Lina Flor, born Carolina Flores-Trinidad, is best remembered for her writing. She became a household name during the age of radio for the drama known as Gulong ng Palad. But Lina Flor was so much more than that, she was a society columnist, bilingual fictionist, scriptwriter, biographer and lyricist.
But the life of Lina Flor did not end at this; she also was a well-known cartoonist, actress, singer and journalism teacher.
Her life in society began at an early age, as a teen she was signed up to be a radio performer/host in a small station KZIB. Eventually she transformed the station into the one of the biggest in the Philippines – KZRM. The station was Flor’s first initiation into a company that was dominated by American executives and American talents.
In the middle of her success at KZIB, Flor embarked on a new path when she was asked to edit a program column for the “Graphic.” She later became a regular for the company once the publicity girl for Radio Manila resigned.
During her time at KZIB throughout the late 1920s and early 1930s Flor began to write short stories in English. In 1934 she published her first short story entitled “Big Sister.” Flor later published “Family Album” and “Grandmother Muses” and her work landed her in the Jose Garcia Villa’s annual Honor Roll.

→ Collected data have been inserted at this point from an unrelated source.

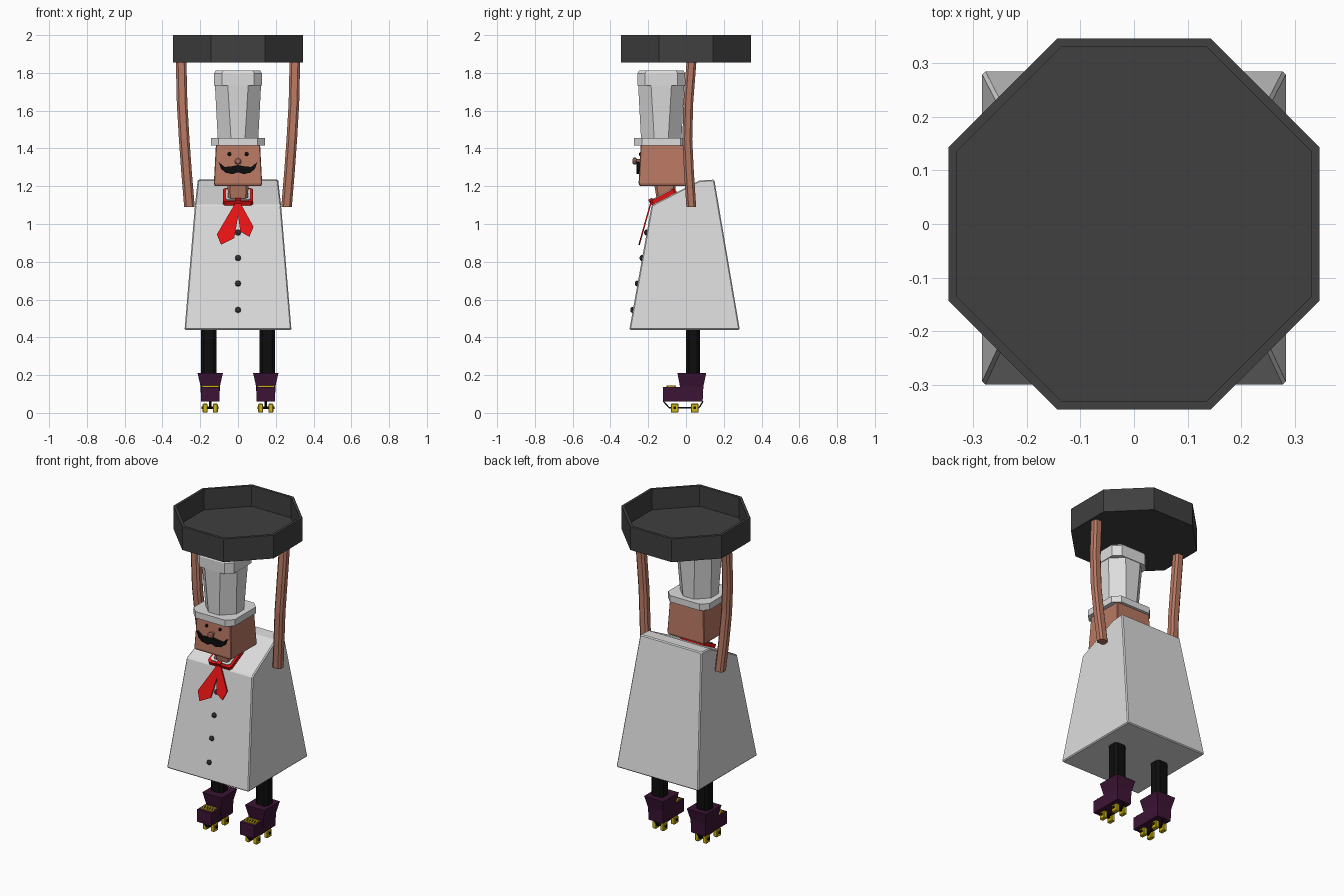
import bpy, bmesh, math
from mathutils import Vector, Matrix

if "Cube" in bpy.data.objects:
    bpy.data.objects.remove(bpy.data.objects["Cube"])

def material(name, rgb):
    m = bpy.data.materials.new(name)
    m.diffuse_color = (*rgb, 1)
    m.use_nodes = True
    m.node_tree.nodes["Principled BSDF"].inputs["Base Color"].default_value = m.diffuse_color
    return m

WHITE = material("cloth_white", (0.72, 0.72, 0.72))
SKIN = material("skin", (0.48, 0.19, 0.125))
RED = material("scarf_red", (0.80, 0.006, 0.006))
BLACK = material("black", (0.004, 0.004, 0.004))
GREY = material("tray_grey", (0.05, 0.05, 0.05))
BUTTON = material("button_grey", (0.03, 0.03, 0.03))
PURPLE = material("boot_purple", (0.045, 0.007, 0.035))
YELLOW = material("wheel_yellow", (0.65, 0.48, 0.005))

def finish(name, bm, mat, bevel=0):
    bmesh.ops.recalc_face_normals(bm, faces=bm.faces)
    me = bpy.data.meshes.new(name)
    bm.to_mesh(me)
    bm.free()
    me.materials.append(mat)
    ob = bpy.data.objects.new(name, me)
    bpy.context.collection.objects.link(ob)
    if bevel:
        b = ob.modifiers.new("bevel", 'BEVEL')
        b.width, b.segments = bevel, 1
    return ob

def loft(name, rings, mat, bevel=0):
    """Skin a stack of equal-length rings and cap both ends."""
    bm = bmesh.new()
    vs = [[bm.verts.new(p) for p in r] for r in rings]
    n = len(vs[0])
    for a, b in zip(vs, vs[1:]):
        for i in range(n):
            j = (i + 1) % n
            bm.faces.new((a[i], a[j], b[j], b[i]))
    bm.faces.new(vs[0])
    bm.faces.new(vs[-1])
    return finish(name, bm, mat, bevel)

def octo(x, y, z, hx, hy, c):
    """Rectangle ring with chamfered corners."""
    pts = [(hx - c, -hy), (hx, -hy + c), (hx, hy - c), (hx - c, hy),
           (c - hx, hy), (-hx, hy - c), (-hx, c - hy), (c - hx, -hy)]
    return [(x + a, y + b, z) for a, b in pts]

def rect(x0, x1, y0, y1, z):
    return [(x0, y0, z), (x1, y0, z), (x1, y1, z), (x0, y1, z)]

def box(name, centre, size, mat, rot=None, bevel=0):
    bm = bmesh.new()
    bmesh.ops.create_cube(bm, size=1)
    bm.transform(Matrix.Translation(centre) @ (rot or Matrix()) @ Matrix.Diagonal((*size, 1)))
    return finish(name, bm, mat, bevel)

def ball(name, centre, radii, mat, seg=8, rings=6):
    bm = bmesh.new()
    bmesh.ops.create_uvsphere(bm, u_segments=seg, v_segments=rings, radius=1)
    bm.transform(Matrix.Translation(centre) @ Matrix.Diagonal((*radii, 1)) @ Matrix.Rotation(math.pi / 2, 4, 'X'))
    return finish(name, bm, mat)

def plate(name, pts, depth, mat):
    """Thin outline (x, y, z) thickened along y."""
    return loft(name, [pts, [(x, y + depth, z) for x, y, z in pts]], mat)

# Octagonal tray with a recessed floor
loft("tray", [octo(0, 0, z, h, h, c) for z, h, c in
              ((1.855, 0.345, 0.202), (2.0, 0.345, 0.202), (2.0, 0.329, 0.193), (1.872, 0.329, 0.193))], GREY)

# Coat: side profile (y, z, half width)
prof = [(-0.30, 0.44, 0.283), (0.285, 0.44, 0.283), (0.15, 1.235, 0.213), (0.07, 1.23, 0.213), (-0.182, 1.10, 0.228)]
loft("coat", [[(s * w, y, z) for y, z, w in prof] for s in (-1, 1)], WHITE, 0.006)

def coat_y(z):
    return -0.30 + (z - 0.44) / 0.66 * 0.118

for z in (0.545, 0.685, 0.82, 0.955):
    ball("button", (0, coat_y(z) - 0.003, z), (0.016, 0.011, 0.016), BUTTON)

# Neck, inner collar and scarf band lying on the sloped shoulder
loft("neck", [octo(0, -0.10, 1.10, 0.05, 0.05, 0.012), octo(0, -0.112, 1.21, 0.056, 0.056, 0.012)], SKIN)
tilt = Matrix.Rotation(math.radians(28), 4, 'X')

def tilted_frame(name, centre, outer, inner, height, mat):
    (ox, oy), (ix, iy) = outer, inner
    m = Matrix.Translation(centre) @ tilt
    rings = [octo(0, 0, z, hx, hy, 0.012) for z, hx, hy in
             ((0, ix, iy), (0, ox, oy), (height, ox, oy), (height, ix, iy), (0, ix, iy))]
    bm = bmesh.new()
    vs = [[bm.verts.new(m @ Vector(p)) for p in r] for r in rings[:4]]
    for a, b in zip(vs, vs[1:] + vs[:1]):
        for i in range(8):
            j = (i + 1) % 8
            bm.faces.new((a[i], a[j], b[j], b[i]))
    finish(name, bm, mat)

tilted_frame("scarf_band", (0, -0.115, 1.133), (0.08, 0.075), (0.066, 0.062), 0.024, RED)
tilted_frame("inner_collar", (0, -0.112, 1.133), (0.067, 0.063), (0.054, 0.05), 0.03, WHITE)

# Scarf tails hanging from the knot
def tail(pts):
    plate("scarf_tail", [(x, -0.185 - (1.13 - z) * 0.28, z) for x, z in pts], 0.008, RED)

tail([(0.0, 1.135), (-0.112, 0.945), (-0.09, 0.89), (-0.02, 0.925), (0.004, 1.06)])
tail([(0.0, 1.135), (0.0, 1.05), (0.012, 0.96), (0.06, 0.932), (0.082, 0.985)])
box("scarf_knot", (0, -0.185, 1.122), (0.03, 0.022, 0.025), RED, tilt)

# Head and face
HY = -0.123
loft("head", [rect(-w, w, HY - w, HY + w, z) for z, w in
              ((1.2, 0.12), (1.212, 0.128), (1.42, 0.117))], SKIN, 0.004)
for s in (-1, 1):
    ball("eye", (s * 0.046, -0.242, 1.37), (0.011, 0.007, 0.011), BLACK)
    stache = [(0, 1.312), (0.03, 1.306), (0.07, 1.302), (0.102, 1.327), (0.09, 1.292),
              (0.066, 1.272), (0.03, 1.264), (0, 1.274)]
    plate("moustache", [(s * x, -0.262, z) for x, z in stache], 0.022, BLACK)
loft("nose", [[(r * math.cos(a), y, 1.333 + r * math.sin(a)) for a in [i * math.pi / 4 for i in range(8)]]
              for y, r in ((-0.235, 0.011), (-0.262, 0.011), (-0.264, 0.018), (-0.276, 0.019), (-0.282, 0.012))], SKIN)

# Hat: brim, flared crown and top band
loft("hat_brim", [octo(0, HY - 0.008, z, 0.143, 0.143, 0.04) for z in (1.415, 1.455)], WHITE)
loft("hat_crown", [octo(0, HY - 0.008, z, h, h, c) for z, h, c in
                   ((1.45, 0.107, 0.07), (1.735, 0.122, 0.068))], WHITE)
loft("hat_top", [octo(0, HY - 0.008, z, h, h, 0.04) for z, h in
                 ((1.732, 0.126), (1.798, 0.126), (1.812, 0.118))], WHITE)

for s in (-1, 1):
    # Slightly bowed arm (x, y, z)
    arm = [(0.257, 0.028, 1.09), (0.272, 0.016, 1.27), (0.285, 0.007, 1.45), (0.296, 0.012, 1.64), (0.301, 0.029, 1.86)]
    loft("arm", [octo(s * x, y, z + 0, 0.028, 0.026, 0.012) for x, y, z in arm], SKIN)

    # Leg and boot
    fx = s * 0.147
    loft("leg", [octo(s * 0.155, 0.037, z, 0.041, 0.037, 0.015) for z in (0.15, 0.445)], BLACK)
    loft("boot_cuff", [rect(fx - w, fx + w, y0, y1, z) for z, w, y0, y1 in
                       ((0.06, 0.049, -0.03, 0.088), (0.14, 0.051, -0.032, 0.092), (0.21, 0.067, -0.045, 0.107))], PURPLE)
    loft("boot_toe", [rect(fx - 0.049, fx + 0.049, -0.122, 0.0, z) for z in (0.06, 0.138)], PURPLE)

    # Zigzag laces on the toe
    for i in range(5):
        box("lace", (fx + (i - 2) * 0.017, -0.078, 0.141), (0.008, 0.045, 0.006), YELLOW,
            Matrix.Rotation(math.radians(22), 4, 'Z'))
    for y in (-0.1, -0.056):
        box("lace", (fx, y, 0.141), (0.08, 0.008, 0.006), YELLOW)

    # Skate frame rods
    path = [(-0.12, 0.062), (-0.09, 0.028), (0.07, 0.028), (0.09, 0.062)]
    for (y0, z0), (y1, z1) in zip(path, path[1:]):
        box("skate_frame", (fx, (y0 + y1) / 2, (z0 + z1) / 2), (0.012, math.hypot(y1 - y0, z1 - z0), 0.007),
            BLACK, Matrix.Rotation(math.atan2(z1 - z0, y1 - y0), 4, 'X'))
    # Square wheels on axles
    for y in (-0.06, 0.046):
        box("axle", (fx, y, 0.028), (0.09, 0.014, 0.014), BLACK)
        for d in (-1, 1):
            box("wheel", (fx + d * 0.027, y, 0.025), (0.026, 0.041, 0.048), YELLOW, bevel=0.004)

During the Japanese occupation and eventual onslaught of World War II, Flor changed her writings into Tagalog to strengthen her deep sense of nationalism.
Lina went on to publish several short stories in Tagalog and eventually began to write novels for various companies and also for her weekly columns in newspapers and movie columns.
During this time Lina also started to write radio soap operas and in 1949 her first one aired on DZRH entitled Gulon ng Palad, inevitably changing the entire face of radio programming in the Philippines. Today Gulong ng Palad is still considered the most popular daytime series in radio history.
Flor didn’t stop at this; she went on to handle multi-media careers as a featured writer an autobiographical essayist, a film juror, a social historian and even a cultural critic.
In her golden years, Flor became sick and frail but her mindset pushed herself into honing her craft and in 1972 Sparklers for the Day was published. The hot little paper contained the day-to-day listings of events, birthdays, weddings and anniversaries of prominent Filipinos.
Later in 1973 she embarked on writing poetry and she released Dilettante – a collection of versus and four cartoons. Though Flor considered the works a product of dabbling here and there, critics considered Dilettante her masterpiece.
Lina Flor passed away on February 11, 1976, leaving behind a legacy to the people of the Philippines. Her life is often written today with annotations that include “generous, thoughtfulness, graciousness, truly living a life for others.”